* [The problem]
Without changing a single character, copy every record below.

Collected data
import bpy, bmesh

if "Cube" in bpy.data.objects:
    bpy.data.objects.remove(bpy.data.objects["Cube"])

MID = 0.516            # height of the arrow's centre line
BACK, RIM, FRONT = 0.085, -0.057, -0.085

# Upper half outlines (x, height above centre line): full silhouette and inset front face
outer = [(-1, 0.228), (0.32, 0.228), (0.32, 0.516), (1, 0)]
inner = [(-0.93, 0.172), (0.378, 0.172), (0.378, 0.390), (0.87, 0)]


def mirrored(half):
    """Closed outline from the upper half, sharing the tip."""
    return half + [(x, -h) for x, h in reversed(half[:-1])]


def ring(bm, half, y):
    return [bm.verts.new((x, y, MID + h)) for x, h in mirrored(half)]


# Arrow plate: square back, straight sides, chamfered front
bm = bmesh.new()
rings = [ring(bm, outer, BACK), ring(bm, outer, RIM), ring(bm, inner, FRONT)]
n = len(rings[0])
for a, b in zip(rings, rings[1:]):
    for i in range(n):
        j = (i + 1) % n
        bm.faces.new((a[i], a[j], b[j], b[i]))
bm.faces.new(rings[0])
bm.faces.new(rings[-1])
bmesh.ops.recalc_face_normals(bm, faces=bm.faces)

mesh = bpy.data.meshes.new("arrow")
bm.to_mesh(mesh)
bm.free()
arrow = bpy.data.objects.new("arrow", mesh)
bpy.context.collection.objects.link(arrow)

* [Answer below]
import bpy, bmesh

if "Cube" in bpy.data.objects:
    bpy.data.objects.remove(bpy.data.objects["Cube"])

MID = 0.516            # height of the arrow's centre line
BACK, RIM, FRONT = 0.085, -0.057, -0.085

# Upper half outlines (x, height above centre line): full silhouette and inset front face
outer = [(-1, 0.228), (0.32, 0.228), (0.32, 0.516), (1, 0)]
inner = [(-0.93, 0.172), (0.378, 0.172), (0.378, 0.390), (0.87, 0)]


def mirrored(half):
    """Closed outline from the upper half, sharing the tip."""
    return half + [(x, -h) for x, h in reversed(half[:-1])]


def ring(bm, half, y):
    return [bm.verts.new((x, y, MID + h)) for x, h in mirrored(half)]


# Arrow plate: square back, straight sides, chamfered front
bm = bmesh.new()
rings = [ring(bm, outer, BACK), ring(bm, outer, RIM), ring(bm, inner, FRONT)]
n = len(rings[0])
for a, b in zip(rings, rings[1:]):
    for i in range(n):
        j = (i + 1) % n
        bm.faces.new((a[i], a[j], b[j], b[i]))
bm.faces.new(rings[0])
bm.faces.new(rings[-1])
bmesh.ops.recalc_face_normals(bm, faces=bm.faces)

mesh = bpy.data.meshes.new("arrow")
bm.to_mesh(mesh)
bm.free()
arrow = bpy.data.objects.new("arrow", mesh)
bpy.context.collection.objects.link(arrow)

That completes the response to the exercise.